It was in the midst of a phone interview in Dublin or Belfast and the writer asked me if I’d heard of Willy Vlautin. Willy’s the leader of a band called Richmond Fontaine. I’d heard good things about the band, I said. “Well,” says the interviewer, “you ought to check out his novels. You’d appreciate his writing.” I winced. I’ve given up on current fiction. Most of it. Regardless of what the “New York Times” or “The New Yorker” may be laying on us, I don’t have time for the pretentious, vacuous cooing of the step-children of Joyce Carol Oates and Paul Auster. I usually give up after one page if I get the impression novelists are “writing At me,” with prose meant to impress with arch-style and form, rather than heartfelt content and well drawn believable characters. I don’t want to be constantly jerked out of the story in boredom and disgust. If there even IS a story. If I don’t care what the hell happens to the main characters or characters in a story I usually lay the book down or turn off the movie. I’d rather paint. You get the picture. Ditto songs and records.

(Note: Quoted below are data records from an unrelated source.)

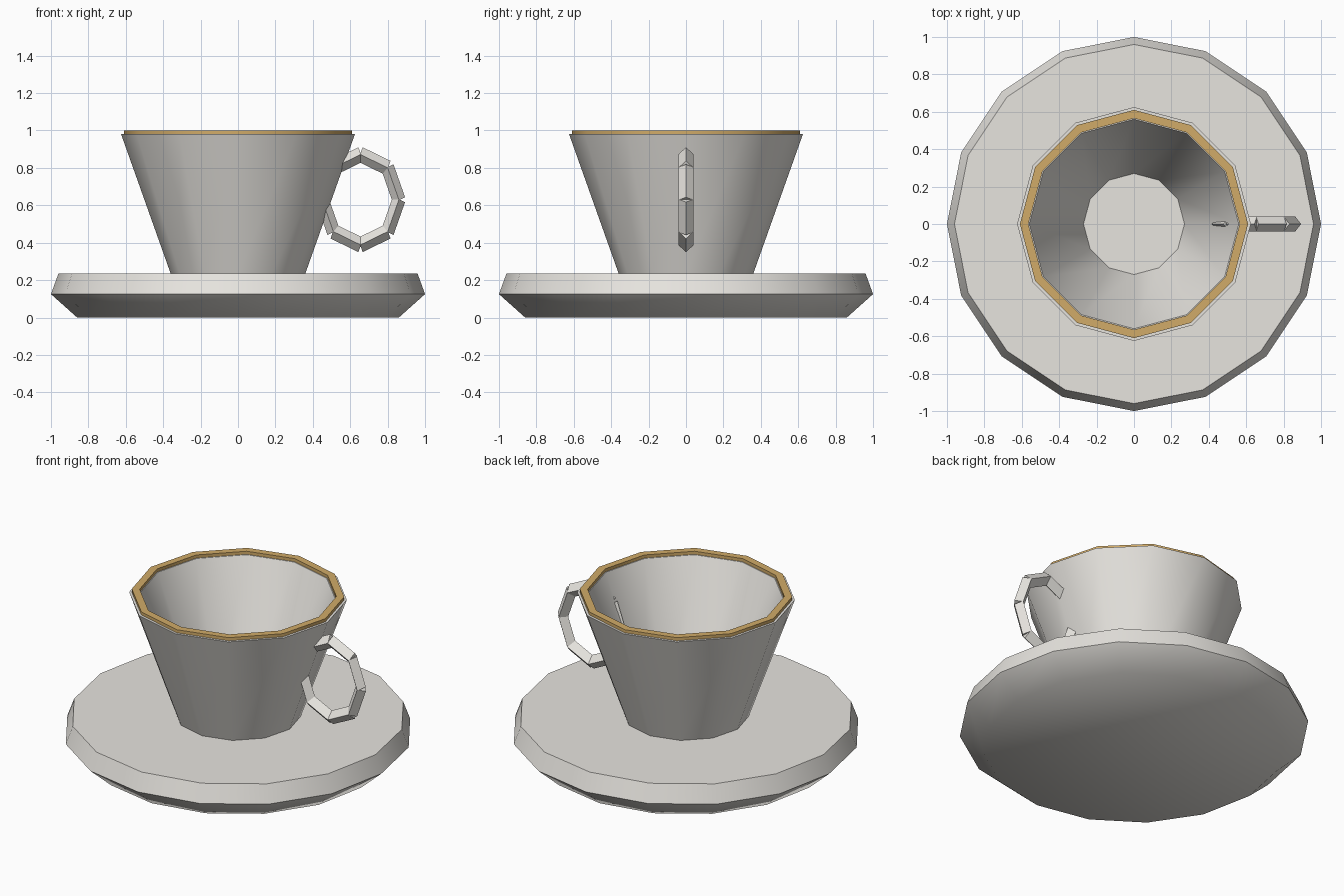
import bpy
import bmesh
from math import cos, sin, pi, radians
from mathutils import Matrix

default = bpy.data.objects.get("Cube")
if default:
    bpy.data.objects.remove(default, do_unlink=True)


def make_material(name, color):
    mat = bpy.data.materials.new(name)
    mat.use_nodes = True
    mat.diffuse_color = (*color, 1)
    mat.node_tree.nodes["Principled BSDF"].inputs["Base Color"].default_value = (*color, 1)
    return mat


porcelain = make_material("porcelain white", (0.8, 0.78, 0.74))
gold = make_material("gold", (0.64, 0.41, 0.14))


def finish(name, bm, mat, smooth_angle=None):
    bmesh.ops.recalc_face_normals(bm, faces=bm.faces)
    mesh = bpy.data.meshes.new(name)
    bm.to_mesh(mesh)
    bm.free()
    mesh.materials.append(mat)
    obj = bpy.data.objects.new(name, mesh)
    bpy.context.collection.objects.link(obj)
    if smooth_angle:
        bpy.ops.object.select_all(action="DESELECT")
        obj.select_set(True)
        bpy.context.view_layer.objects.active = obj
        bpy.ops.object.shade_smooth_by_angle(angle=radians(smooth_angle))
    return obj


def revolve(name, profile, sides, mat, closed=False):
    """Spin a (radius, height) profile; cap both ends unless it is a closed loop."""
    bm = bmesh.new()
    rings = [[bm.verts.new((r * cos(2 * pi * i / sides), r * sin(2 * pi * i / sides), z))
              for i in range(sides)] for r, z in profile]
    pairs = list(zip(rings, rings[1:]))
    if closed:
        pairs.append((rings[-1], rings[0]))
    else:
        bm.faces.new(rings[0])
        bm.faces.new(rings[-1])
    for a, b in pairs:
        for i in range(sides):
            j = (i + 1) % sides
            bm.faces.new((a[i], a[j], b[j], b[i]))
    return finish(name, bm, mat, 45)


# Saucer: chamfered disc
revolve("saucer", [(0.86, 0), (1.0, 0.125), (0.96, 0.235)], 16, porcelain)

# Cup: outer wall, rim, inner wall and floor
revolve("cup", [(0.36, 0.235), (0.625, 0.98), (0.56, 0.98), (0.27, 0.25)], 12, porcelain)

# Gold band standing on the rim
revolve("rim_band", [(0.61, 0.97), (0.61, 1.0), (0.565, 1.0), (0.565, 0.97)],
        12, gold, closed=True)

# Handle: eight separate diamond bars around a narrowed ring
bm = bmesh.new()
place = Matrix.Translation((0.655, 0, 0.63)) @ Matrix.Diagonal((0.85, 1, 1, 1))
for k in range(8):
    turn = Matrix.Rotation(radians(22.5 + 45 * k), 4, "Y")
    bmesh.ops.create_cone(bm, cap_ends=True, segments=4, radius1=0.041, radius2=0.041,
                          depth=0.19, matrix=place @ turn @ Matrix.Translation((0.223, 0, 0)))
finish("handle", bm, porcelain)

But I got in touch with Willy Vlautin and he sent me his three novels. I’ve read “The Motel Life;” a damn good saga about the backside of Reno and two brothers living in seedy motels. I just finished Willy’s most recent book, “Lean on Pete,” about a kid who steals a broke-down race horse. Willy writes as if he’s the bastard child of Raymond Carver, with a little Salinger thrown into the mix. Other critics have mentioned Steinbeck. (Literary comparisons are a cheap shot. Sorry…they’re easy to toss around to make a quick point.) Willy Vlautin’s “voice” carries on the tone of the kid in Raymond Carver’s story: “Nobody Said Anything;” the voice of an American “kid” who’s telling us about his journey. Honest. Simple. It’s difficult to pull this off if you’re cute or insincere. Salinger slam-dunked the approach with “The Catcher in the Rye.” Holden Caulfield has our attention from the git-go with: “If you really want to hear about it….etc.” And then Holden’s breakdown spills out.

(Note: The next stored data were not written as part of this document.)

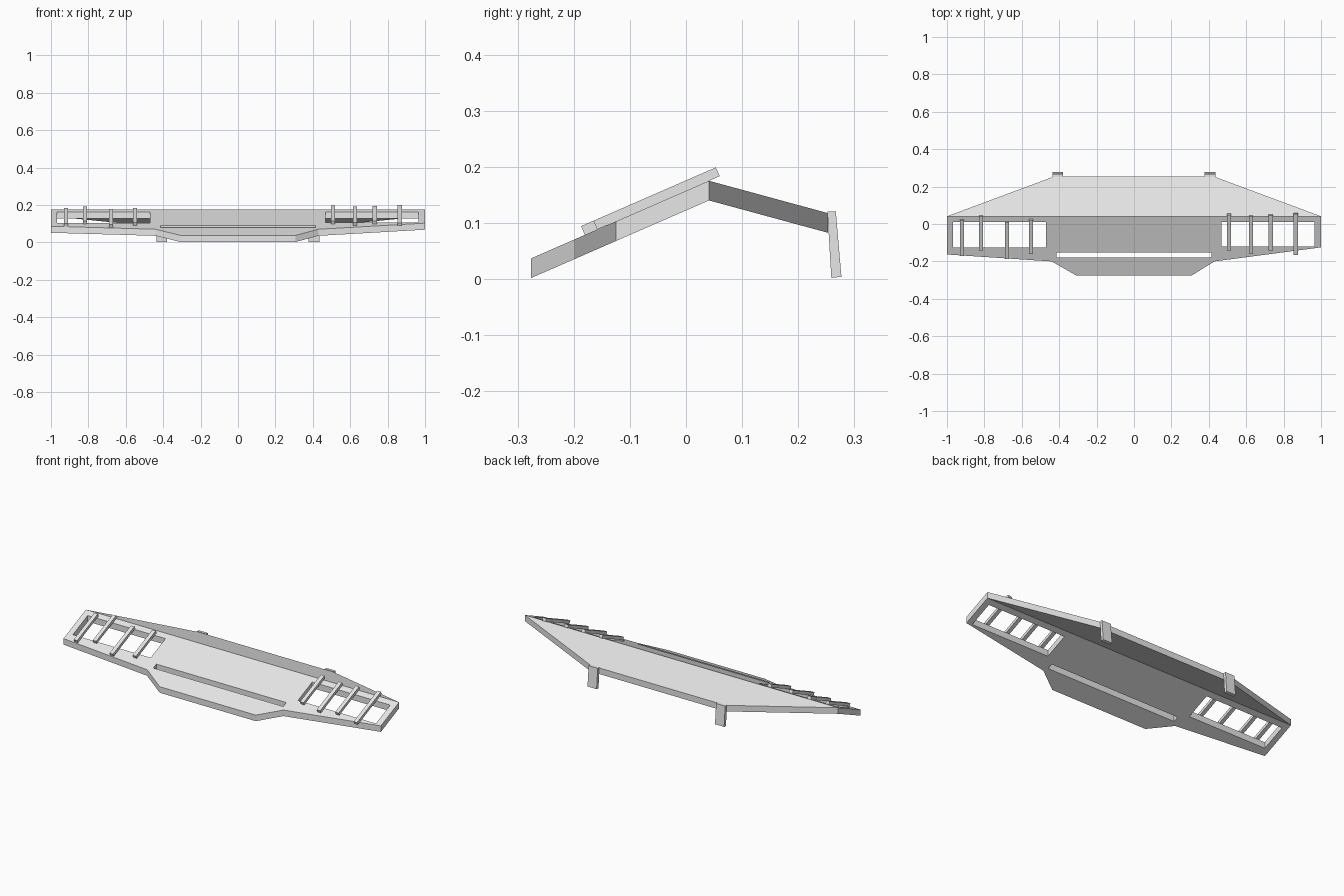
import bpy, bmesh, math
from mathutils import Matrix

cube = bpy.data.objects.get("Cube")
if cube:
    bpy.data.objects.remove(cube)

grey = bpy.data.materials.new("plain grey")
grey.use_nodes = True
COLOUR = (0.8, 0.8, 0.8, 1)
grey.diffuse_color = COLOUR
grey.node_tree.nodes["Principled BSDF"].inputs["Base Color"].default_value = COLOUR

RIDGE_Y, RIDGE_Z = 0.041, 0.175
THICK = 0.035
FRONT_SLOPE, BACK_SLOPE = 0.436, -0.272


def add_object(name, bm):
    bmesh.ops.recalc_face_normals(bm, faces=bm.faces)
    mesh = bpy.data.meshes.new(name)
    bm.to_mesh(mesh)
    bm.free()
    mesh.materials.append(grey)
    obj = bpy.data.objects.new(name, mesh)
    bpy.context.collection.objects.link(obj)
    return obj


def deck_height(y, slope):
    return RIDGE_Z + (y - RIDGE_Y) * slope


def rectangle(x0, x1, y0, y1):
    return [(x0, y0), (x1, y0), (x1, y1), (x0, y1)]


def sloped_plate(name, outline, slope, holes=()):
    """Fill an outline with holes, tilt it and give it vertical walls."""
    bm = bmesh.new()
    for loop in [outline, *holes]:
        verts = [bm.verts.new((x, y, 0)) for x, y in loop]
        for a, b in zip(verts, verts[1:] + verts[:1]):
            bm.edges.new((a, b))
    bmesh.ops.triangle_fill(bm, edges=bm.edges[:], use_beauty=True, normal=(0, 0, 1))
    for v in bm.verts:
        v.co.z = deck_height(v.co.y, slope)
    result = bmesh.ops.extrude_face_region(bm, geom=bm.faces[:], use_keep_orig=True)
    lower = [g for g in result["geom"] if isinstance(g, bmesh.types.BMVert)]
    bmesh.ops.translate(bm, verts=lower, vec=(0, 0, -THICK))
    return add_object(name, bm)


def prism(name, profile, x, width):
    """Extrude a side profile of (y, z) points along x."""
    bm = bmesh.new()
    face = bm.faces.new([bm.verts.new((x - width / 2, y, z)) for y, z in profile])
    result = bmesh.ops.extrude_face_region(bm, geom=[face], use_keep_orig=True)
    far = [g for g in result["geom"] if isinstance(g, bmesh.types.BMVert)]
    bmesh.ops.translate(bm, verts=far, vec=(width, 0, 0))
    return add_object(name, bm)


# Front deck with two side windows and a long central slot
front_outline = [(-1, RIDGE_Y), (-1, -0.163), (-0.44, -0.2), (-0.307, -0.276),
                 (0.307, -0.276), (0.43, -0.2), (1, -0.125), (1, RIDGE_Y)]
sloped_plate("front_deck", front_outline, FRONT_SLOPE, [
    rectangle(-0.967, -0.47, -0.125, 0.01),
    rectangle(0.467, 0.965, -0.12, 0.01),
    rectangle(-0.415, 0.415, -0.18, -0.152)])

# Rear deck sloping away from the ridge
sloped_plate("rear_deck", [(-1, RIDGE_Y), (1, RIDGE_Y), (0.43, 0.253), (-0.43, 0.253)],
             BACK_SLOPE)

# Slats lying across the windows: x, near y, far y
angle = math.atan(FRONT_SLOPE)
SLAT_HEIGHT = 0.017
slats = [(-0.919, -0.17, 0.025), (-0.817, -0.142, 0.046), (-0.678, -0.187, 0.014),
         (-0.55, -0.16, 0.026), (0.507, -0.142, 0.056), (0.626, -0.16, 0.046),
         (0.731, -0.142, 0.052), (0.865, -0.165, 0.06)]
for i, (x, y0, y1) in enumerate(slats):
    bm = bmesh.new()
    length = (y1 - y0) / math.cos(angle) - SLAT_HEIGHT * math.tan(angle)
    bmesh.ops.create_cube(bm, size=1, matrix=Matrix.Diagonal((0.022, length, SLAT_HEIGHT, 1)))
    slat = add_object(f"slat_{i + 1}", bm)
    mid = (y0 + y1) / 2
    slat.location = (x, mid, deck_height(mid, FRONT_SLOPE) + SLAT_HEIGHT / 2 / math.cos(angle))
    slat.rotation_euler.x = angle

# Rear legs, slightly splayed
leg_profile = [(0.252, 0.12), (0.267, 0.12), (0.277, 0.004), (0.259, 0.002)]
for side, x in (("left", 0.406), ("right", -0.408)):
    prism(f"{side}_leg", leg_profile, x, 0.058)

Willy told me he writes at the old Portland Meadows Race Track. Perfect. I believe the kid telling the tale in “Lean on Pete.” I grew up on the backside of Hollywood Park Race Track, and I’ve seen the hot walker and groom routine; and the junkies and winos and all the dirt of horse racing. I even owned a broke down race horse named “My Chief.” If our moral watchdogs think bullfighting is cruel, they ought to spend a season on the backside of a racetrack. And Willy Vlautin nails it.

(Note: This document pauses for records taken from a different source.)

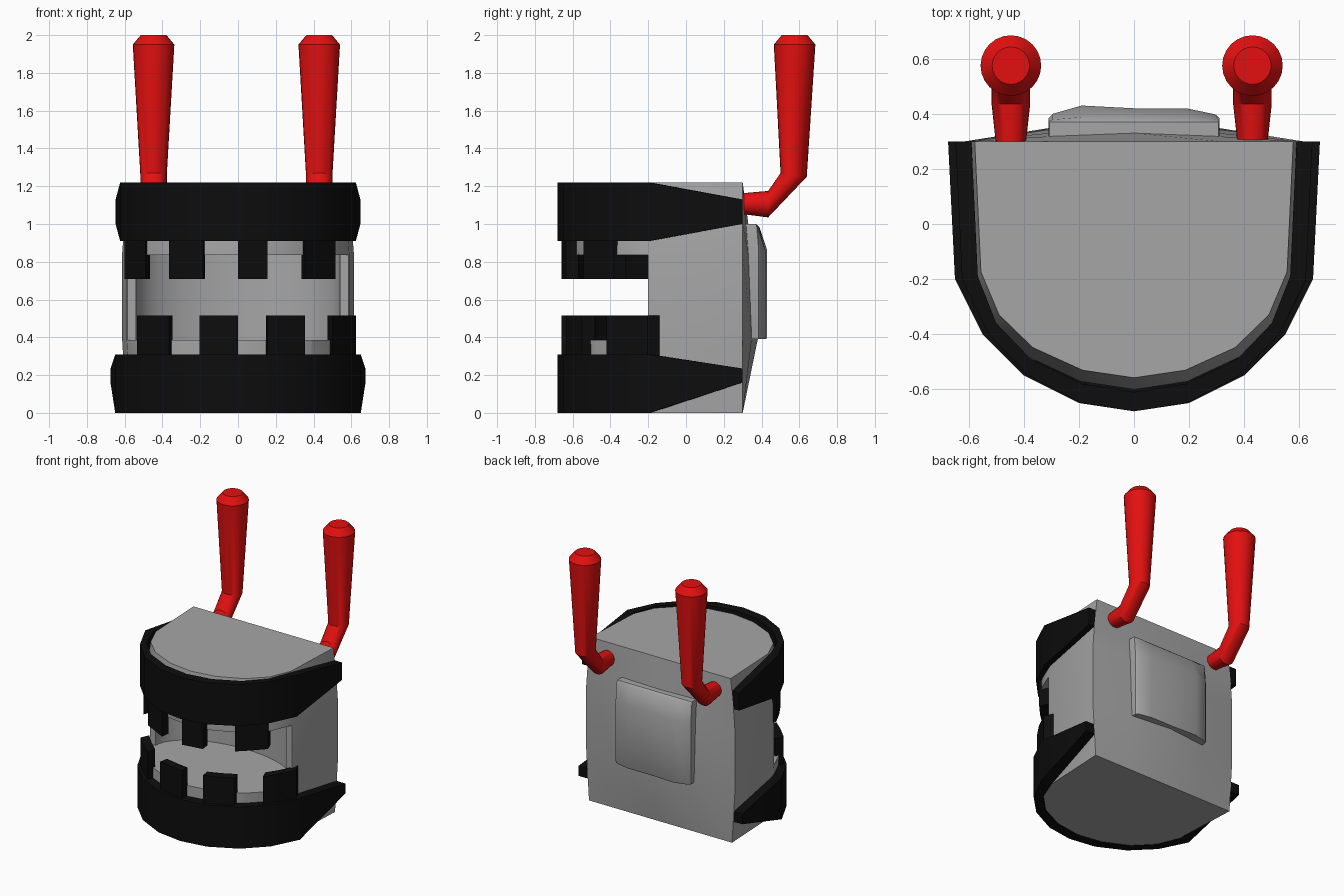
import bpy, bmesh
from math import sin, cos, pi

cube = bpy.data.objects.get("Cube")
if cube:
    bpy.data.objects.remove(cube, do_unlink=True)


def material(name, r, g, b):
    m = bpy.data.materials.new(name)
    m.use_nodes = True
    m.diffuse_color = (r, g, b, 1)
    bsdf = next(n for n in m.node_tree.nodes if n.type == 'BSDF_PRINCIPLED')
    bsdf.inputs["Base Color"].default_value = (r, g, b, 1)
    return m


grey = material("grey", 0.38, 0.38, 0.38)
black = material("black", 0.004, 0.004, 0.004)
red = material("red", 0.77, 0.005, 0.005)


def shade(ob):
    bpy.ops.object.select_all(action='DESELECT')
    ob.select_set(True)
    bpy.context.view_layer.objects.active = ob
    bpy.ops.object.shade_smooth_by_angle(angle=pi / 6)


def loft(name, sections, mat):
    """Skin a row of equal-length closed sections and cap both ends."""
    bm = bmesh.new()
    rows = [[bm.verts.new(p) for p in s] for s in sections]
    n = len(rows[0])
    for a, b in zip(rows, rows[1:]):
        for i in range(n):
            j = (i + 1) % n
            bm.faces.new((a[i], a[j], b[j], b[i]))
    bm.faces.new(rows[0])
    bm.faces.new(rows[-1])
    bmesh.ops.recalc_face_normals(bm, faces=bm.faces)
    mesh = bpy.data.meshes.new(name)
    bm.to_mesh(mesh)
    bm.free()
    mesh.materials.append(mat)
    ob = bpy.data.objects.new(name, mesh)
    bpy.context.collection.objects.link(ob)
    shade(ob)
    return ob


def mirrored(half):
    """Complete a half outline (x >= 0, ending at x = 0) across x."""
    return half + [(-x, y) for x, y in reversed(half[:-1])]


# Half outlines of the jaws, from back corner to front middle
OUTER = [(.675, .3), (.65, -.2), (.55, -.4), (.4, -.55), (.2, -.65), (0, -.68)]
INNER = [(.59, .3), (.567, -.19), (.5, -.36), (.375, -.49), (.19, -.58), (0, -.61)]


# Body: horizontal D sections with a bulging back
def body_section(z, sx, sy, bulge):
    pts = [(x * sx, y if y > 0 else y * sy) for x, y in mirrored(INNER)]
    pts += [(-.31, .3 + bulge * .6), (0, .3 + bulge), (.31, .3 + bulge * .6)]
    return [(x, y, z) for x, y in pts]


body = loft("body", [body_section(0, 1, .985, 0),
                     body_section(.39, 1.04, .985, .08),
                     body_section(.84, 1.04, .985, .05),
                     body_section(1.0, 1.02, .985, .03),
                     body_section(1.22, .98, .915, 0)], grey)

# Mouth: open front and sides, hollow curved back wall
arc = [(.54 * cos(pi * i / 24), -.2 + .3 * sin(pi * i / 24)) for i in range(25)]
mouth = [(.8, -1), (.8, -.2)] + arc + [(-.8, -.2), (-.8, -1)]
cutter = loft("mouth_cutter", [[(x, y, z) for x, y in mouth] for z in (.385, .835)], grey)
cutter.hide_render = True
cut = body.modifiers.new("mouth", 'BOOLEAN')
cut.operation = 'DIFFERENCE'
cut.solver = 'EXACT'
cut.object = cutter
bpy.context.view_layer.objects.active = body
bpy.ops.object.modifier_apply(modifier=cut.name)
bpy.data.objects.remove(cutter, do_unlink=True)
shade(body)


# Jaw bands: wide at the front, tapering along the sides
def jaw_band(name, sx, front, back):
    sections = []
    for (ox, oy), (ix, iy) in zip(mirrored(OUTER), mirrored(INNER)):
        lo, hi = back if oy > 0 else front
        ox *= sx
        sections.append([(ox, oy, lo), (ox, oy, hi), (ix, iy, hi), (ix, iy, lo)])
    loft(name, sections, black)


jaw_band("lower_jaw_band", 1, (0, .31), (.16, .235))
jaw_band("upper_jaw_band", .96, (.91, 1.22), (1.0, 1.13))


# Teeth: blocks that follow the bands
def curve_y(x, sx):
    pts = [(px * sx * .97, py * .97) for px, py in reversed(OUTER[1:])]
    for (x0, y0), (x1, y1) in zip(pts, pts[1:]):
        if abs(x) <= x1:
            return y0 + (y1 - y0) * (abs(x) - x0) / (x1 - x0)
    return pts[-1][1]


def teeth(name, spans, sx, lo, hi):
    for n, (a, b) in enumerate(spans):
        outer = [(x, curve_y(x, sx)) for x in (a, (a + b) / 2, b)]
        base = outer + [(x * .95, y + .065) for x, y in reversed(outer)]
        loft(f"{name}_{n + 1}", [[(x, y, z) for x, y in base] for z in (lo, hi)], black)


teeth("lower_tooth", [(-.535, -.365), (-.205, 0), (.155, .355), (.5, .625)], 1, .2, .515)
teeth("upper_tooth", [(-.6, -.49), (-.365, -.185), (0, .155), (.355, .515)], .96, .71, 1.0)

# Back panel: shallow pillow with a sloping top
panel = [(-.31, .385), (-.295, .4), (-.19, .43), (0, .42), (.19, .42), (.295, .398), (.31, .385)]


def panel_section(z, depth, sx=1):
    pts = [(-.31, .29)] + [(x, .37 + (y - .37) * depth) for x, y in panel] + [(.31, .29)]
    return [(x * sx, y, z) for x, y in pts]


loft("back_panel", [panel_section(.39, .9, .99), panel_section(.4, 1), panel_section(.86, 1),
                    panel_section(.985, .3), panel_section(1.0, 0, .99)], grey)

# Handles: bent tapered grips; each row is y, z, tilt in degrees, radius
STEPS = [(.28, 1.108, 90, .053), (.435, 1.105, 90, .07), (.57, 1.26, 172, .07),
         (.575, 1.95, 180, .11), (.575, 2.0, 180, .068)]
for side, cx in (("left", .43), ("right", -.447)):
    rings = []
    for y, z, tilt, r in STEPS:
        a = tilt * pi / 180
        ring = []
        for i in range(24):
            t = 2 * pi * i / 24
            ring.append((cx + r * cos(t), y + r * sin(t) * cos(a), z + r * sin(t) * sin(a)))
        rings.append(ring)
    loft(side + "_handle", rings, red)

Go get ‘em Willy. You’re a stretch runner.

(Also recommended: “The Circus at the Edge of the Earth” by Charles Wilkins. A non-fiction book on the Circus Wallenda.)